If a line of the records contains the word "from", list it.
*****
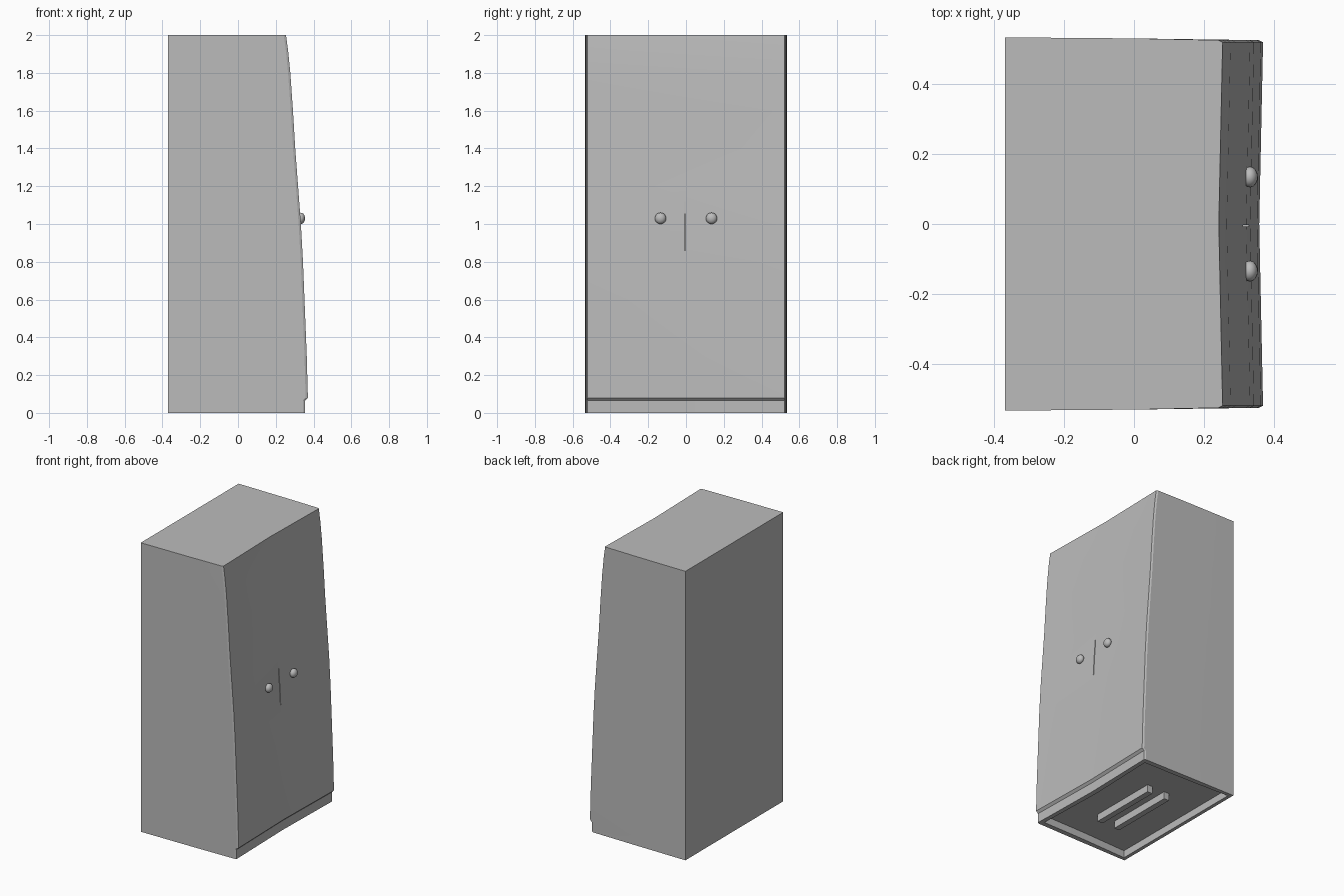
import bpy, bmesh, math
from mathutils import Matrix

cube = bpy.data.objects.get("Cube")
if cube:
    bpy.data.objects.remove(cube, do_unlink=True)

grey = bpy.data.materials.new("light_grey")
grey.use_nodes = True
grey.diffuse_color = (0.5, 0.5, 0.5, 1)
grey.node_tree.nodes["Principled BSDF"].inputs["Base Color"].default_value = (0.5, 0.5, 0.5, 1)


def finish(bm, name):
    bmesh.ops.recalc_face_normals(bm, faces=bm.faces)
    mesh = bpy.data.meshes.new(name)
    bm.to_mesh(mesh)
    bm.free()
    mesh.materials.append(grey)
    obj = bpy.data.objects.new(name, mesh)
    bpy.context.collection.objects.link(obj)
    return obj


def box(name, center, size):
    bm = bmesh.new()
    bmesh.ops.create_cube(bm, size=1, matrix=Matrix.Translation(center) @ Matrix.Diagonal((*size, 1)))
    return finish(bm, name)


def smooth(obj, angle):
    bpy.ops.object.select_all(action='DESELECT')
    obj.select_set(True)
    bpy.context.view_layer.objects.active = obj
    bpy.ops.object.shade_smooth_by_angle(angle=math.radians(angle))


# Cabinet body: sections stacked up a curved front, with a stepped plinth
front = [(0, .355), (.065, .355), (.08, .37), (.3, .364), (.6, .352), (.8, .344),
         (1.0, .333), (1.2, .318), (1.4, .303), (1.6, .291), (1.8, .277), (1.92, .265), (2, .254)]


def section(x):
    half = [(-.37, .535), (0, .532), (x - .012, .527), (x, .521)]
    return half + [(x - .011, 0)] + [(px, -py) for px, py in reversed(half)]


bm = bmesh.new()
rings = [[bm.verts.new((px, py, z)) for px, py in section(x)] for z, x in front]
for low, high in zip(rings, rings[1:]):
    for i in range(len(low)):
        j = (i + 1) % len(low)
        bm.faces.new((low[i], low[j], high[j], high[i]))
bm.faces.new(rings[-1])
base = bm.faces.new(list(reversed(rings[0])))

# Recessed underside with a rim
bm.normal_update()
bmesh.ops.inset_region(bm, faces=[base], thickness=.035)
hollow = bmesh.ops.extrude_face_region(bm, geom=[base])
bmesh.ops.translate(bm, vec=(0, 0, .05), verts=[v for v in hollow["geom"] if isinstance(v, bmesh.types.BMVert)])
if base.is_valid:
    bmesh.ops.delete(bm, geom=[base], context='FACES_ONLY')
body = finish(bm, "cabinet_body")

# Short slit between the doors
slit = box("slit_cutter", (.335, -.005, .99), (.05, .005, .26))
slit.hide_render = True
slit.hide_viewport = True
cut = body.modifiers.new("door_slit", 'BOOLEAN')
cut.operation = 'DIFFERENCE'
cut.solver = 'EXACT'
cut.object = slit
smooth(body, 20)

# Runners under the base
for name, x in (("front_runner", .057), ("rear_runner", -.08)):
    box(name, (x, -.02, .03), (.04, .49, .06))

# Round door knobs
for name, y in (("left_knob", .135), ("right_knob", -.135)):
    bm = bmesh.new()
    bmesh.ops.create_uvsphere(bm, u_segments=16, v_segments=10, radius=1,
                              matrix=Matrix.Translation((.332, y, 1.03)) @ Matrix.Diagonal((.023, .03, .03, 1)))
    smooth(finish(bm, name), 40)
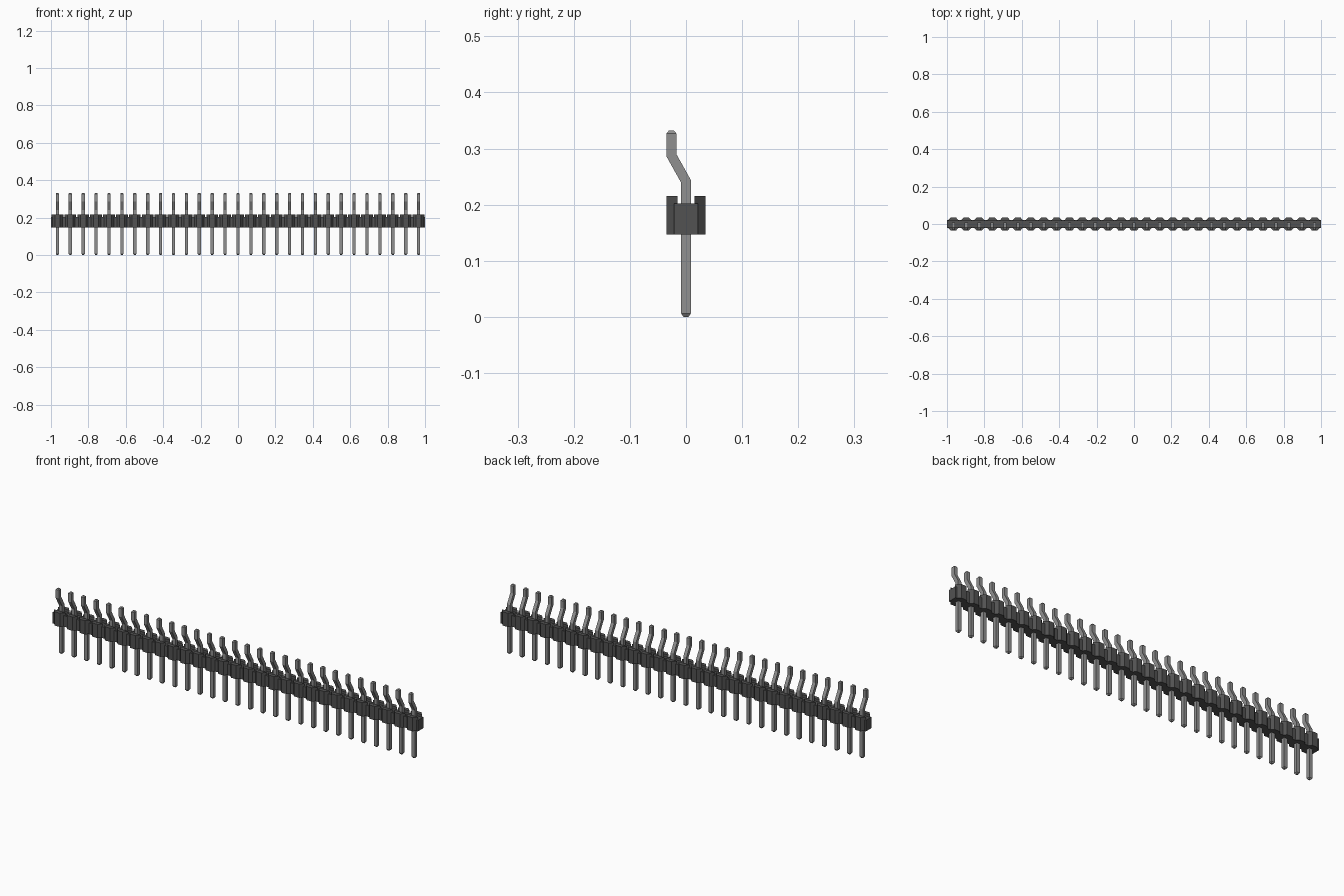
import bpy
import bmesh
from mathutils import Vector

cube = bpy.data.objects.get("Cube")
if cube:
    bpy.data.objects.remove(cube, do_unlink=True)

COUNT = 29
PITCH = 2.0 / COUNT
FIRST_X = -1.0 + PITCH / 2
BASE_Z, FLOOR_Z, TOP_Z = 0.147, 0.202, 0.215   # housing heights
HALF = 0.0087                                  # pin half width


def material(name, value):
    mat = bpy.data.materials.new(name)
    mat.use_nodes = True
    colour = (value, value, value, 1.0)
    mat.diffuse_color = colour
    mat.node_tree.nodes["Principled BSDF"].inputs["Base Color"].default_value = colour
    return mat


def make_object(name, bm, mat):
    bmesh.ops.recalc_face_normals(bm, faces=bm.faces[:])
    mesh = bpy.data.meshes.new(name)
    bm.to_mesh(mesh)
    bm.free()
    mesh.materials.append(mat)
    obj = bpy.data.objects.new(name, mesh)
    bpy.context.collection.objects.link(obj)
    return obj


def prism(bm, outline, z0, z1):
    """Extrude a plan outline between two heights."""
    low = [bm.verts.new((x, y, z0)) for x, y in outline]
    high = [bm.verts.new((x, y, z1)) for x, y in outline]
    bm.faces.new(low)
    bm.faces.new(high)
    for i in range(len(low)):
        j = (i + 1) % len(low)
        bm.faces.new((low[i], low[j], high[j], high[i]))


def repeat(obj):
    """Repeat a part once for every pin position."""
    mod = obj.modifiers.new("row", 'ARRAY')
    mod.count = COUNT
    mod.use_relative_offset = False
    mod.use_constant_offset = True
    mod.constant_offset_displace = (PITCH, 0, 0)


plastic = material("dark_grey_plastic", 0.085)
metal = material("grey_metal", 0.28)

# Housing: a strip with a tapered bump on both sides of every pin
bump = [(-0.026, 0.0215), (-0.014, 0.035), (0.014, 0.035), (0.026, 0.0215)]
edge = [(-1.0, 0.0215)]
for n in range(COUNT):
    edge += [(FIRST_X + n * PITCH + x, y) for x, y in bump]
edge.append((1.0, 0.0215))
bm = bmesh.new()
prism(bm, edge + [(x, -y) for x, y in reversed(edge)], BASE_Z, FLOOR_Z)
make_object("housing", bm, plastic)

# Raised walls on top of the bumps, with a channel between them
wall = [(-0.0315, 0.0155), (-0.014, 0.035), (0.014, 0.035), (0.0315, 0.0155)]
bm = bmesh.new()
for side in (1, -1):
    prism(bm, [(FIRST_X + x, side * y) for x, y in wall], FLOOR_Z, TOP_Z)
repeat(make_object("raised_walls", bm, plastic))

# Pin: square bar with tapered tips and an offset bend above the housing
# stations: centre y, centre z, half width, z shift across the mitred bend
MITRE = 0.0023
stations = [
    (0.0, 0.0, 0.0045, 0.0),
    (0.0, 0.006, HALF, 0.0),
    (0.0, 0.2415, HALF, MITRE),
    (-0.026, 0.288, HALF, MITRE),
    (-0.026, 0.327, HALF, 0.0),
    (-0.026, 0.332, 0.0045, 0.0),
]
bm = bmesh.new()
rings = []
for y, z, h, shift in stations:
    centre = Vector((FIRST_X, y, z))
    rings.append([bm.verts.new(centre + Vector((sx * h, sy * h, sy * shift)))
                  for sx, sy in ((-1, -1), (1, -1), (1, 1), (-1, 1))])
for a, b in zip(rings, rings[1:]):
    for i in range(4):
        j = (i + 1) % 4
        bm.faces.new((a[i], a[j], b[j], b[i]))
bm.faces.new(rings[0])
bm.faces.new(rings[-1])
repeat(make_object("pins", bm, metal))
*****
→ **Written response**:
from mathutils import Matrix
from mathutils import Vector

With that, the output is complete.